Yesterday, I was on CNBC's Closing Bell to debate the absurd notion that public employees are the people to blame for state government budget problems. But, what was most interesting about the debate with CNBC's anchor Maria Bartiromo is how she became speechless--and that ain't no easy feat--when I challenged her about class warfare.
The quick lead-up was this: the premise of the program was that those big, bad public unions were using their power to direct stimulus to states in order to save union jobs. To which I said "amen":
If I can first address the main point: thank God for the public sector unions. Because if it wasn't for the public sector unions, and the stimulus money coming to states to save jobs, this economy would not just be in a so-called recession, we'd be at the bottom of the abyss. It's actually the stimulus money that has saved part of the economy and kept that sector going while in fact the private sector has declined because there's no credit as you well know in the private sector, and jobs have been lost like crazy.
You can watch the whole back-and-forth on this point. But, then, I made this observation on state budgets:
There are two reasons states are in trouble in terms of their budget. One is the overall collapse of the economy thanks to Bernie Madoff, Wall Street, AIG, and all your other friends. The second point is this: we do not have a progressive taxation system anymore. In New York state, which Steve and I both live in, if we went back to a more progressive taxation system, and taxed just the top one percent, we would have about eight or nine billion dollars more which would solve the crisis.
Which sent Bartiromo over the edge (this begins at about 6:48 of the clip):
BARTIROMO: Look, I can't allow you to fan the flames of class warfare on this program. You said, you said "Wall Street and all your other friends." Who's they?

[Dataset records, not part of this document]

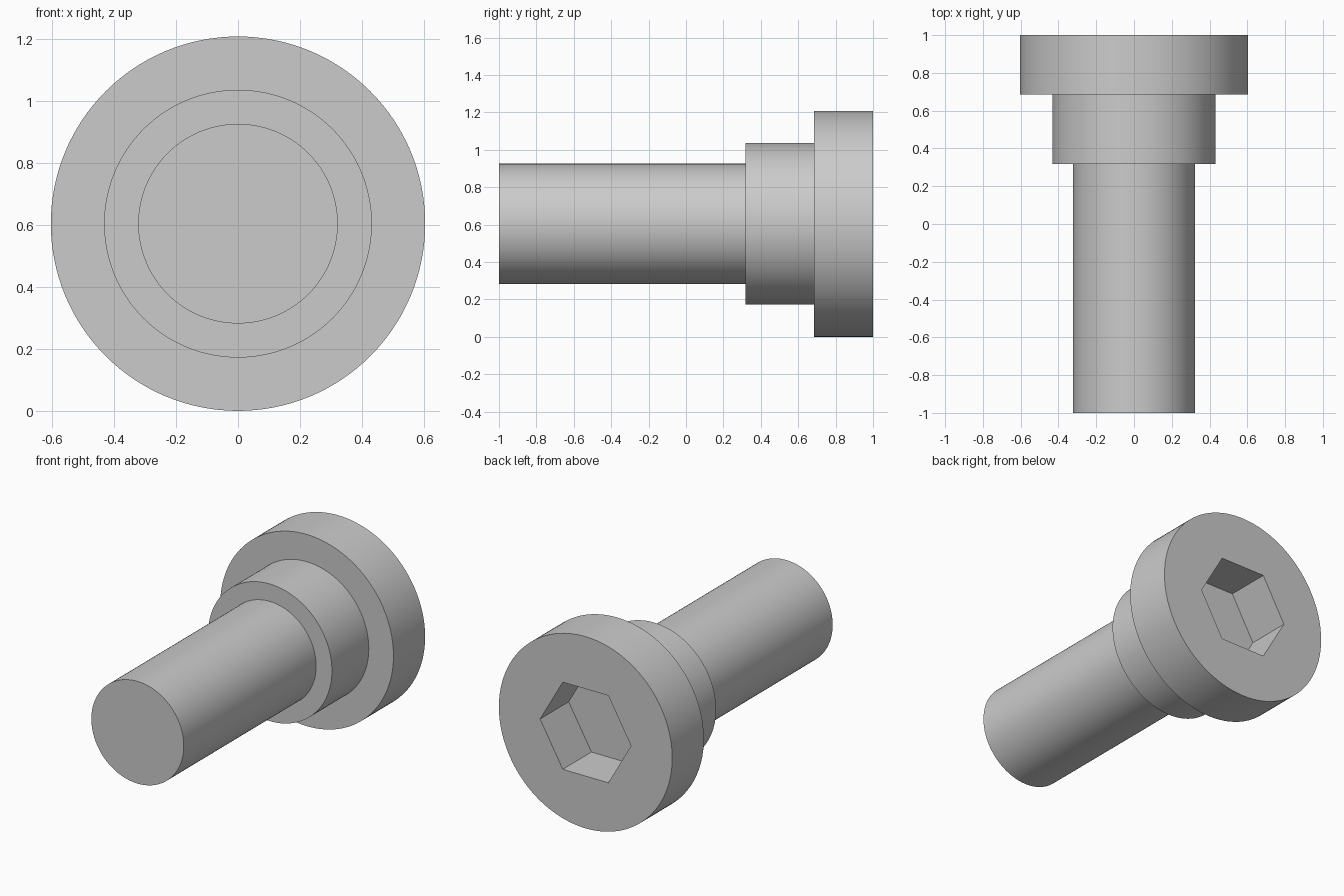
import bpy, bmesh, math
from mathutils import Vector

cube = bpy.data.objects.get("Cube")
if cube:
    bpy.data.objects.remove(cube, do_unlink=True)

HEAD_R, COLLAR_R, SHAFT_R = 0.604, 0.432, 0.322
TIP_Y, COLLAR_Y, HEAD_Y, BACK_Y = -1.0, 0.318, 0.685, 1.0
SOCKET_R, SOCKET_DEPTH = 0.317, 0.285
AXIS = Vector((0, 0, HEAD_R))

grey = bpy.data.materials.new("plain grey")
grey.use_nodes = True
colour = (0.6, 0.6, 0.6, 1)
grey.diffuse_color = colour
grey.node_tree.nodes["Principled BSDF"].inputs["Base Color"].default_value = colour


def make_object(name, bm):
    bmesh.ops.recalc_face_normals(bm, faces=bm.faces)
    mesh = bpy.data.meshes.new(name)
    bm.to_mesh(mesh)
    bm.free()
    mesh.materials.append(grey)
    obj = bpy.data.objects.new(name, mesh)
    bpy.context.collection.objects.link(obj)
    return obj


def lathe(name, profile, steps):
    """Turn (radius, y) points about the bolt axis and cap both ends."""
    bm = bmesh.new()
    verts = [bm.verts.new(AXIS + Vector((r, y, 0))) for r, y in profile]
    edges = [bm.edges.new(pair) for pair in zip(verts, verts[1:])]
    bmesh.ops.spin(bm, geom=verts + edges, cent=AXIS, axis=(0, 1, 0),
                   angle=math.tau, steps=steps)
    bmesh.ops.remove_doubles(bm, verts=bm.verts, dist=1e-5)
    bmesh.ops.holes_fill(bm, edges=[e for e in bm.edges if e.is_boundary], sides=0)
    return make_object(name, bm)


# Stepped body: shaft, collar and head
bolt = lathe("shoulder_bolt", [
    (SHAFT_R, TIP_Y), (SHAFT_R, COLLAR_Y),
    (COLLAR_R, COLLAR_Y), (COLLAR_R, HEAD_Y),
    (HEAD_R, HEAD_Y), (HEAD_R, BACK_Y)], 128)

# Hexagonal socket cut into the back of the head
bm = bmesh.new()
corners = [math.tau * i / 6 for i in range(6)]
hexagon = bm.faces.new([
    bm.verts.new(AXIS + Vector((SOCKET_R * math.cos(a), BACK_Y - SOCKET_DEPTH,
                                SOCKET_R * math.sin(a)))) for a in corners])
grown = bmesh.ops.extrude_face_region(bm, geom=[hexagon], use_keep_orig=True)
moved = [g for g in grown["geom"] if isinstance(g, bmesh.types.BMVert)]
bmesh.ops.translate(bm, verts=moved, vec=(0, SOCKET_DEPTH + 0.1, 0))
cutter = make_object("socket_cutter", bm)
cutter.hide_render = True

cut = bolt.modifiers.new("hex socket", "BOOLEAN")
cut.operation = "DIFFERENCE"
cut.solver = "EXACT"
cut.object = cutter

bpy.ops.object.select_all(action="DESELECT")
bolt.select_set(True)
bpy.context.view_layer.objects.active = bolt
bpy.ops.object.modifier_apply(modifier=cut.name)
bpy.data.objects.remove(cutter, do_unlink=True)
bpy.ops.object.shade_smooth_by_angle(angle=math.radians(30))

TASINI: Class warfare is, does exist in this country. The problem is, the class that's being affected are 95 percent of the population. Are you telling me there isn't class warfare in this country?

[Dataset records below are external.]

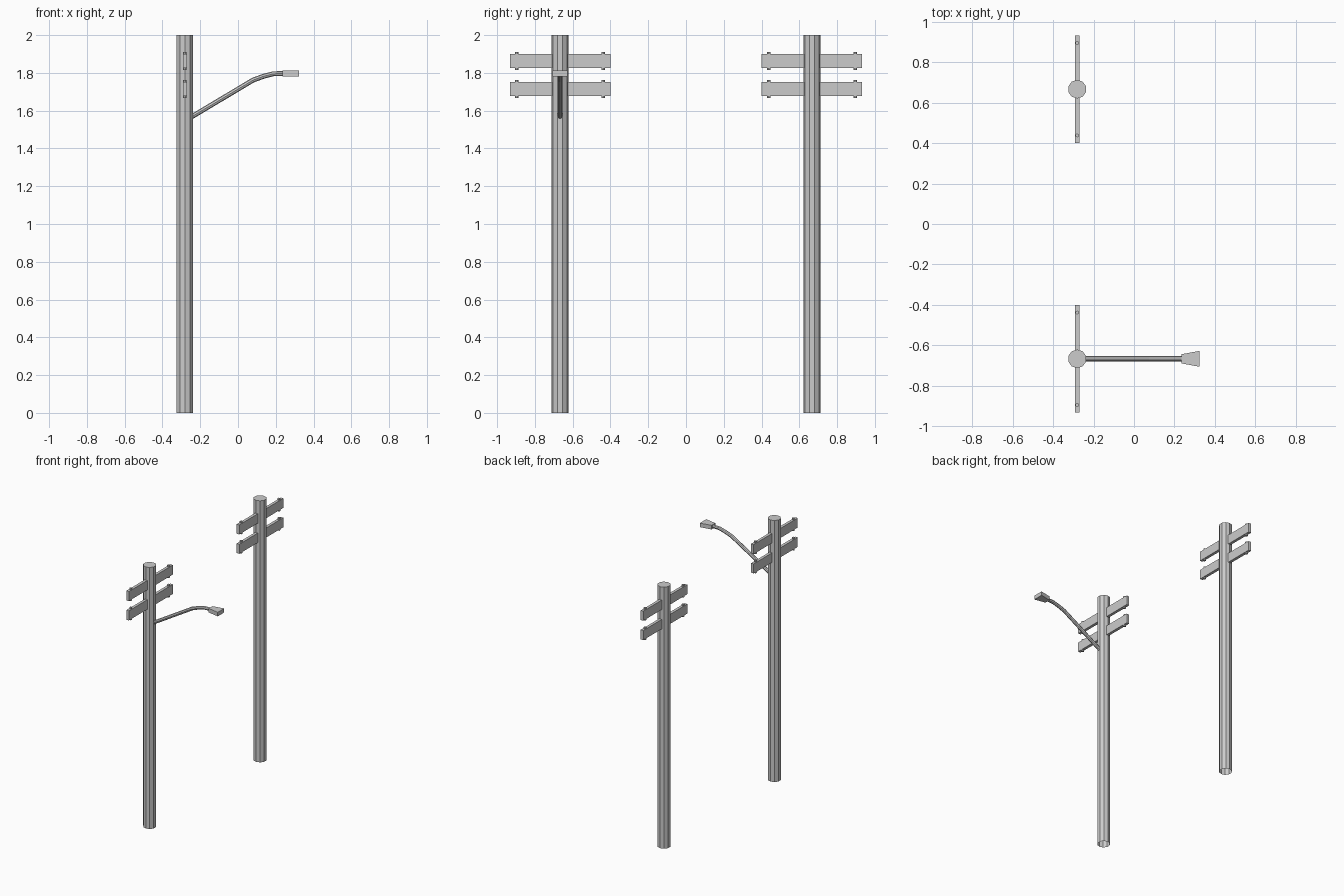
import bpy, bmesh
from mathutils import Matrix

if "Cube" in bpy.data.objects:
    bpy.data.objects.remove(bpy.data.objects["Cube"])

PX, PY = -0.281, 0.667   # pole position


def finish(name, bm):
    bmesh.ops.recalc_face_normals(bm, faces=bm.faces)
    mesh = bpy.data.meshes.new(name)
    bm.to_mesh(mesh)
    bm.free()
    obj = bpy.data.objects.new(name, mesh)
    bpy.context.collection.objects.link(obj)
    return obj


def box(name, center, size):
    bm = bmesh.new()
    bmesh.ops.create_cube(bm, size=1, matrix=Matrix.Translation(center) @ Matrix.Diagonal((*size, 1)))
    return finish(name, bm)


def cylinder(name, center, radius, depth, sides, open_bottom=False):
    bm = bmesh.new()
    bmesh.ops.create_cone(bm, cap_ends=True, segments=sides, radius1=radius, radius2=radius,
                          depth=depth, matrix=Matrix.Translation(center))
    bmesh.ops.recalc_face_normals(bm, faces=bm.faces)
    if open_bottom:
        bottom = [f for f in bm.faces if f.normal.z < -0.9]
        bmesh.ops.delete(bm, geom=bottom, context='FACES_ONLY')
    return finish(name, bm)


# Two poles, each with two crossarms and four insulator pegs
for label, y in (("front", -PY), ("back", PY)):
    cylinder(label + "_pole", (PX, y, 1.0), 0.046, 2.0, 10, True)
    for level, z in (("upper", 1.863), ("lower", 1.715)):
        box(f"{label}_{level}_crossarm", (PX, y, z), (0.022, 0.532, 0.073))
        for side in (-1, 1):
            cylinder(f"{label}_{level}_insulator", (PX, y + side * 0.229, z), 0.0095, 0.096, 8)

# Bent tube that carries the street lamp
path = [(-0.265, 1.556), (0.08, 1.762), (0.135, 1.782), (0.185, 1.795), (0.245, 1.797)]
curve = bpy.data.curves.new("lamp_arm", 'CURVE')
curve.dimensions = '3D'
curve.bevel_depth = 0.013
curve.bevel_resolution = 2
curve.use_fill_caps = True
spline = curve.splines.new('POLY')
spline.points.add(len(path) - 1)
for point, (x, z) in zip(spline.points, path):
    point.co = (x, -PY, z, 1)
spline.use_smooth = False
bpy.context.collection.objects.link(bpy.data.objects.new("lamp_arm", curve))

# Lamp head, flaring towards its outer end
head = box("lamp_head", (0.279, -PY, 1.797), (0.088, 0.078, 0.031))
for v in head.data.vertices:
    if v.co.x < 0.279:
        v.co.y = -PY + (v.co.y + PY) * 0.58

And, then, this:
BARTIROMO: Well, workers are being affected, however, I'm trying to get at the point of why we have these troubled...

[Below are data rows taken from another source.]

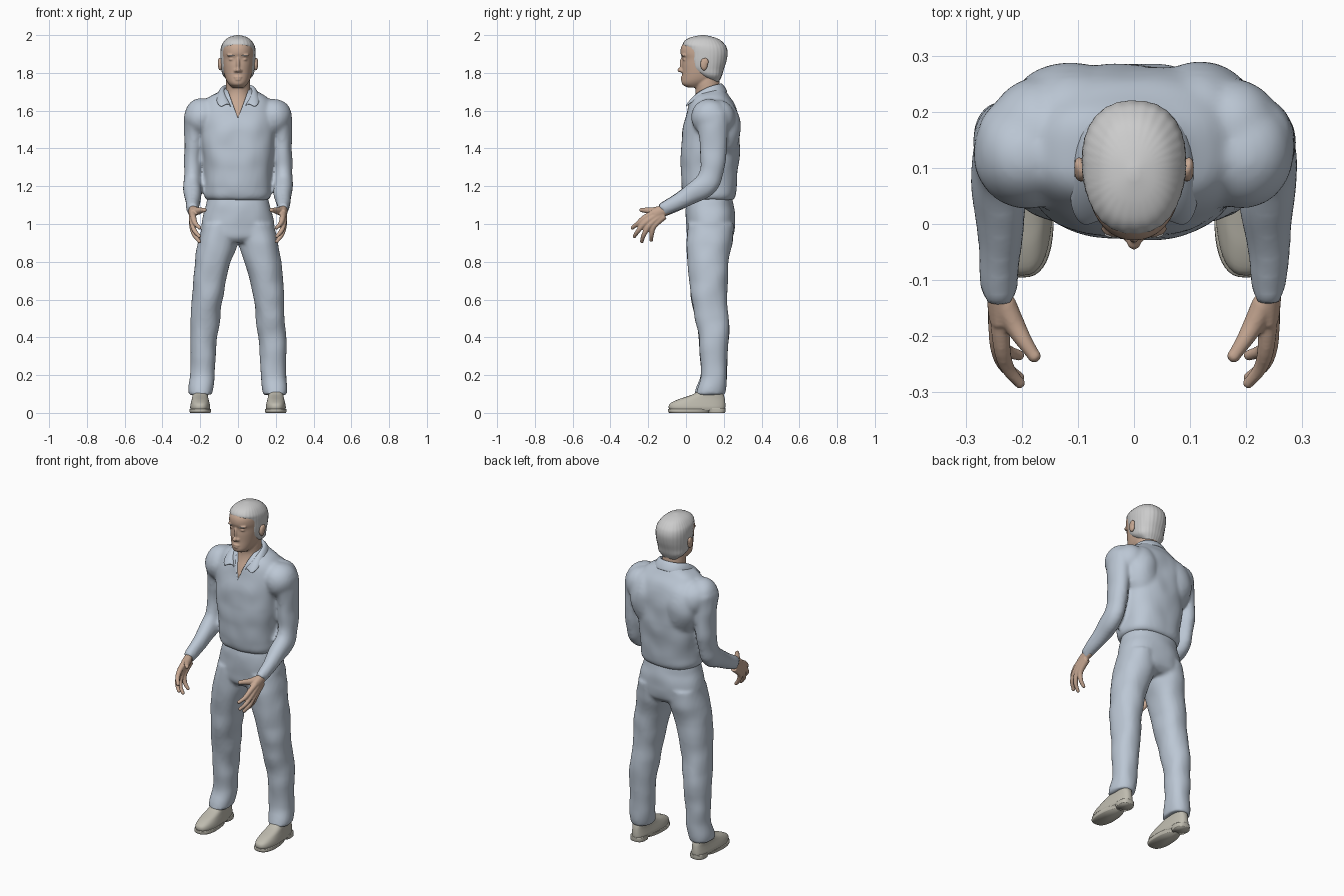
import bpy, bmesh
from math import sin, cos, pi, copysign, atan2
from mathutils import Vector, Matrix

X, Y = Vector((1, 0, 0)), Vector((0, 1, 0))
SIDES = (1, -1)


def colour(name, rgb):
    m = bpy.data.materials.new(name)
    m.diffuse_color = (*rgb, 1)
    return m


CLOTH = colour("cloth", (0.50, 0.57, 0.66))
SKIN = colour("skin", (0.57, 0.39, 0.29))
LEATHER = colour("leather", (0.52, 0.50, 0.43))
HAIR = colour("hair", (0.53, 0.53, 0.53))


def spline(rows, k=4):
    out = []
    for i in range(len(rows) - 1):
        p = [rows[max(i - 1, 0)], rows[i], rows[i + 1], rows[min(i + 2, len(rows) - 1)]]
        for j in range(k):
            t = j / k
            out.append([.5 * (2*b + (c-a)*t + (2*a-5*b+4*c-d)*t*t + (3*b-a-3*c+d)*t**3)
                        for a, b, c, d in zip(*p)])
    return out + [list(rows[-1])]


def loft(bm, rows, flat=False, e=2.0, n=32, k=4):
    """Closed skin through oval rings (x, y, z, radius_u, radius_v)."""
    rows, rings = spline(rows, k), []
    for i, (x, y, z, a, b) in enumerate(rows):
        u, v = X, Y
        if not flat:
            t = Vector(rows[min(i+1, len(rows)-1)][:3]) - Vector(rows[max(i-1, 0)][:3])
            t.normalize()
            u = (X - t * X.dot(t)).normalized()
            v = t.cross(u)
        ring = []
        for j in range(n):
            c, s = cos(2*pi*j/n), sin(2*pi*j/n)
            cu, sv = copysign(abs(c)**(2/e), c), copysign(abs(s)**(2/e), s)
            ring.append(bm.verts.new(Vector((x, y, z)) + u*a*cu + v*b*sv))
        rings.append(ring)
    for r, q in zip(rings, rings[1:]):
        for j in range(n):
            bm.faces.new((r[j], r[(j+1) % n], q[(j+1) % n], q[j]))
    bm.faces.new(rings[0])
    bm.faces.new(rings[-1])


def body(bm, rows, x=0, **kw):
    """Level rings given as (z, front y, back y, half width)."""
    loft(bm, [(x, (f+b)/2, z, w, (b-f)/2) for z, f, b, w in rows], flat=True, **kw)


def ball(bm, c, r):
    bmesh.ops.create_uvsphere(bm, u_segments=24, v_segments=16, radius=1,
                              matrix=Matrix.LocRotScale(Vector(c), None, Vector(r)))


def finish(bm, name, mat, voxel=0, smooth=0):
    bmesh.ops.recalc_face_normals(bm, faces=bm.faces[:])
    for f in bm.faces:
        f.smooth = True
    me = bpy.data.meshes.new(name)
    bm.to_mesh(me)
    bm.free()
    ob = bpy.data.objects.new(name, me)
    bpy.context.collection.objects.link(ob)
    if mat:
        me.materials.append(mat)
    if voxel:
        m = ob.modifiers.new("blend", 'REMESH')
        m.mode, m.voxel_size, m.use_smooth_shade = 'VOXEL', voxel, True
        m = ob.modifiers.new("soften", 'SMOOTH')
        m.factor, m.iterations = 0.5, smooth
    return ob


def wrinkle(ob, scale, strength):
    tex = bpy.data.textures.new(ob.name + "_folds", 'CLOUDS')
    tex.noise_scale, tex.noise_depth = scale, 0
    m = ob.modifiers.new("folds", 'DISPLACE')
    m.texture, m.strength, m.mid_level = tex, strength, 0.5


# Shirt: torso, shoulder blades, shoulders and bent sleeves
bm = bmesh.new()
body(bm, [(1.125, .0, .25, .16), (1.15, -.016, .264, .176), (1.2, -.022, .268, .177),
          (1.3, -.027, .275, .182), (1.4, -.027, .283, .192), (1.5, -.02, .284, .202),
          (1.57, -.002, .276, .205), (1.63, .015, .255, .19), (1.67, .035, .232, .155),
          (1.70, .06, .215, .10), (1.72, .09, .2, .075)], e=2.5, n=48)
for s in SIDES:
    ball(bm, (s*.115, .19, 1.5), (.105, .098, .16))
    ball(bm, (s*.17, .165, 1.56), (.09, .095, .1))
    ball(bm, (s*.19, .125, 1.565), (.097, .098, .1))
    loft(bm, [(s*.222, .13, 1.58, .062, .088), (s*.232, .142, 1.48, .054, .078),
              (s*.236, .145, 1.38, .049, .07), (s*.24, .138, 1.29, .048, .066),
              (s*.241, .108, 1.215, .049, .064), (s*.238, .03, 1.16, .049, .053),
              (s*.239, -.06, 1.107, .038, .043), (s*.24, -.13, 1.07, .028, .037)])
shirt = finish(bm, "shirt", CLOTH, .01, 8)
wrinkle(shirt, .1, .01)

# Open neck notch
bm = bmesh.new()
tri = [(-.08, 1.78), (.08, 1.78), (0, 1.56)]
a = [bm.verts.new((x, -.1, z)) for x, z in tri]
b = [bm.verts.new((x, .085, z)) for x, z in tri]
bm.faces.new(a)
bm.faces.new(b)
for i in range(3):
    bm.faces.new((a[i], a[(i+1) % 3], b[(i+1) % 3], b[i]))
cutter = finish(bm, "neck_cutter", None)
cutter.hide_render = True
cutter.display_type = 'WIRE'
m = shirt.modifiers.new("open_neck", 'BOOLEAN')
m.operation, m.object, m.solver = 'DIFFERENCE', cutter, 'EXACT'

# Collar: folded strip, inner foot / top edge / outer fall
tops = [(0, .187, 1.752), (.06, .165, 1.747), (.08, .11, 1.733), (.068, .05, 1.69), (.036, .012, 1.635)]
falls = [(0, .225, 1.70), (.082, .204, 1.69), (.112, .12, 1.684), (.118, .024, 1.645), (.09, -.008, 1.612)]
bm = bmesh.new()
grid = []
for t, f in zip(tops, falls):
    t, f = Vector(t), Vector(f)
    foot = t + Vector((-.006 if t.x else 0, 0, -.05))
    mid = t.lerp(f, .5) + Vector((.006 if t.x else 0, 0, .008))
    grid.append([bm.verts.new(p) for p in (foot, t, mid, f)])
for p, q in zip(grid, grid[1:]):
    for j in range(3):
        bm.faces.new((p[j], p[j+1], q[j+1], q[j]))
collar = finish(bm, "collar", CLOTH)
m = collar.modifiers.new("mirror", 'MIRROR')
m.use_clip = True
m = collar.modifiers.new("thickness", 'SOLIDIFY')
m.thickness, m.offset = .008, 0
m = collar.modifiers.new("round", 'SUBSURF')
m.levels = m.render_levels = 2

# Trousers: pelvis and two legs
bm = bmesh.new()
body(bm, [(1.16, .012, .243, .155), (1.1, .0, .25, .17), (1.05, .0, .258, .184),
          (.98, .002, .258, .195), (.93, .006, .25, .195), (.9, .03, .22, .17)], e=2.3, n=48)
for s in SIDES:
    loft(bm, [(s*.1, .13, 1.0, .09, .122), (s*.108, .125, .9, .104, .121),
              (s*.132, .116, .8, .096, .109), (s*.15, .12, .7, .088, .101),
              (s*.163, .123, .6, .081, .094), (s*.172, .137, .5, .076, .089),
              (s*.181, .147, .4, .072, .08), (s*.186, .147, .3, .068, .073),
              (s*.189, .147, .2, .067, .069), (s*.194, .135, .135, .067, .077),
              (s*.197, .126, .095, .062, .08)], flat=True, e=2.2)
wrinkle(finish(bm, "trousers", CLOTH, .01, 5), .1, .009)

# Shoes: rounded upper, forefoot sole and heel block
for s, side in zip(SIDES, ("left", "right")):
    up = [(.014, -.085, .205, .052), (.03, -.092, .208, .055), (.05, -.084, .208, .052),
          (.07, -.045, .206, .048), (.085, .0, .203, .046), (.1, .04, .198, .045),
          (.125, .075, .19, .043)]
    sole = [(0, -.088, .13, .054), (.008, -.095, .135, .057), (.02, -.095, .16, .057)]
    heel = [(0, .115, .207, .043), (.012, .11, .209, .044), (.026, .1, .209, .044)]
    for name, rows in (("upper", up), ("sole", sole), ("heel", heel)):
        bm = bmesh.new()
        body(bm, rows, s*.2, e=2.6, n=40)
        for v in bm.verts:
            narrow = 1 - .14 * min(1, max(0, v.co.y / .12)) * (name != "heel")
            v.co.x = s*.2 + (v.co.x - s*.2) * narrow
        finish(bm, f"{side}_shoe_{name}", LEATHER)

# Head, face features, ears, neck and open chest
bm = bmesh.new()
body(bm, [(1.722, .012, .10, .03), (1.735, -.016, .12, .044), (1.75, -.023, .145, .056),
          (1.77, -.022, .168, .066), (1.80, -.02, .182, .074), (1.84, -.021, .194, .08),
          (1.875, -.02, .205, .084), (1.905, -.029, .207, .085), (1.94, -.024, .2, .082),
          (1.97, .002, .178, .066), (1.988, .045, .14, .04)], e=2.15, n=48)
body(bm, [(1.5, .03, .2, .1), (1.56, .006, .2, .1), (1.61, .02, .2, .092), (1.66, .042, .19, .076),
          (1.7, .05, .185, .066), (1.75, .045, .178, .064), (1.8, .05, .175, .06)])
ball(bm, (0, -.02, 1.848), (.01, .014, .036))
ball(bm, (0, -.031, 1.815), (.013, .015, .012))
ball(bm, (0, -.016, 1.777), (.022, .013, .006))
ball(bm, (0, -.016, 1.765), (.019, .013, .007))
for s in SIDES:
    ball(bm, (s*.013, -.02, 1.811), (.009, .011, .009))
    ball(bm, (s*.032, -.008, 1.893), (.028, .016, .008))
    ball(bm, (s*.034, -.004, 1.871), (.015, .0145, .007))
    ball(bm, (s*.094, .095, 1.845), (.013, .02, .033))
    ball(bm, (s*.098, .103, 1.858), (.009, .017, .022))
finish(bm, "head_and_neck", SKIN, .0045, 3)

# Eyebrows
for s, side in zip(SIDES, ("left", "right")):
    bm = bmesh.new()
    ball(bm, (s*.033, -.018, 1.892), (.02, .007, .0035))
    finish(bm, f"{side}_eyebrow", HAIR)

# Hair: cap with combed ripples
bm = bmesh.new()
body(bm, [(1.755, .13, .175, .045), (1.785, .07, .19, .079), (1.82, .022, .2, .088),
          (1.86, .006, .213, .092), (1.9, .0, .22, .093), (1.93, -.008, .216, .091),
          (1.952, -.017, .204, .084), (1.976, .0, .178, .066), (1.991, .035, .14, .042),
          (2.0, .08, .1, .008)], e=2.3, n=128, k=5)
for v in bm.verts:
    d = Vector((v.co.x, v.co.y - .1, 0))
    v.co += d * .005 * sin(32 * atan2(d.y, d.x)) * (v.co.z < 1.99)
finish(bm, "hair", HAIR)

# Hands: palm rays, fanned fingers and thumb
fingers = [((.236, -.215, 1.035), (.226, -.255, 1.003), (.204, -.283, .98)),
           ((.243, -.207, 1.015), (.232, -.25, .968), (.205, -.273, .935)),
           ((.244, -.19, .998), (.232, -.222, .945), (.205, -.234, .908)),
           ((.24, -.17, .99), (.228, -.182, .945), (.206, -.184, .915))]
for s, side in zip(SIDES, ("left", "right")):
    bm = bmesh.new()
    flip = lambda p: (s*p[0], p[1], p[2])
    loft(bm, [(s*.24, -.09, 1.085, .023, .031), (s*.24, -.135, 1.065, .022, .031),
              (s*.24, -.165, 1.045, .019, .036)], n=20)
    for i, (k, j, t) in enumerate(fingers):
        start = (.24, -.135 + .007*i, 1.075 - .011*i)
        loft(bm, [(*flip(start), .019, .018), (*flip(k), .0155, .016),
                  (*flip(j), .0125, .0125), (*flip(t), .0095, .0095)], n=16)
        ball(bm, flip(t), (.01,) * 3)
    tip = (.178, -.235, 1.074)
    loft(bm, [(*flip((.232, -.14, 1.073)), .021, .022), (*flip((.214, -.178, 1.068)), .019, .02),
              (*flip((.195, -.21, 1.072)), .0145, .015), (*flip(tip), .0115, .0115)], n=16)
    ball(bm, flip(tip), (.012,) * 3)
    finish(bm, f"{side}_hand", SKIN, .004, 2)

TASINI: We have the biggest gap between rich and poor that we've ever had in probably a hundred years. Productivity in the last 30 years has skyrocketed, and workers have gotten no benefit, that is the definition of class warfare.
And Bartiromo, you can tell, is caught for a moment trying to figure out how to dispute the truth. So, instead, she asks her other guest from the wacky Manhattan Institute to respond.
It gets more amusing when Bartiromo throws out the word "socialist" (that's always a show-stopper). But, what I ultimately found interesting--and said so at about 8:57 on the clip--is that neither she or her other guest responded directly to address the FACT that there is class warfare in the country.
Anyway, you can watch the whole thing here (apologies, but the embed code for CNBC videos does not work here):
UPDATE: thanks for all your comments. It's all of you--and this community and others--that continually help get the message out about what is happening to most of the people. I did want to say that there was another important exchange in the "debate" around health care. Bartiromo and other people in the media regularly try to blame the problems in various industries, particularly, auto, on unionized workers. But, they are incapable of dealing with the facts--ideological opposition for all these years to a single-payer, "Medicare for All" system has saddled business with billions of dollars in costs that are killing the economy. In other words, if you were to follow simply the economics--rather than ideology and the coddling of the insurance industry--you would have to conclude that single-payer is the only sane alternative. This regularly escapes these folks.
UPDATE #2: It's been a crazy day so sorry I haven't responded to more comments. I did scan them, however, and have one comment about tone: Bartiromo can be termed many things--wrong, a corporate mouthpiece, a union-basher and other things. This is an open place and I'm for freedom of speech. BUT, I'd like to suggest that we don't cross the line with terms like "skank", nor make derogatory, or frankly any comments, about her physical appearance. That only cheapens, and detracts, from our main argument.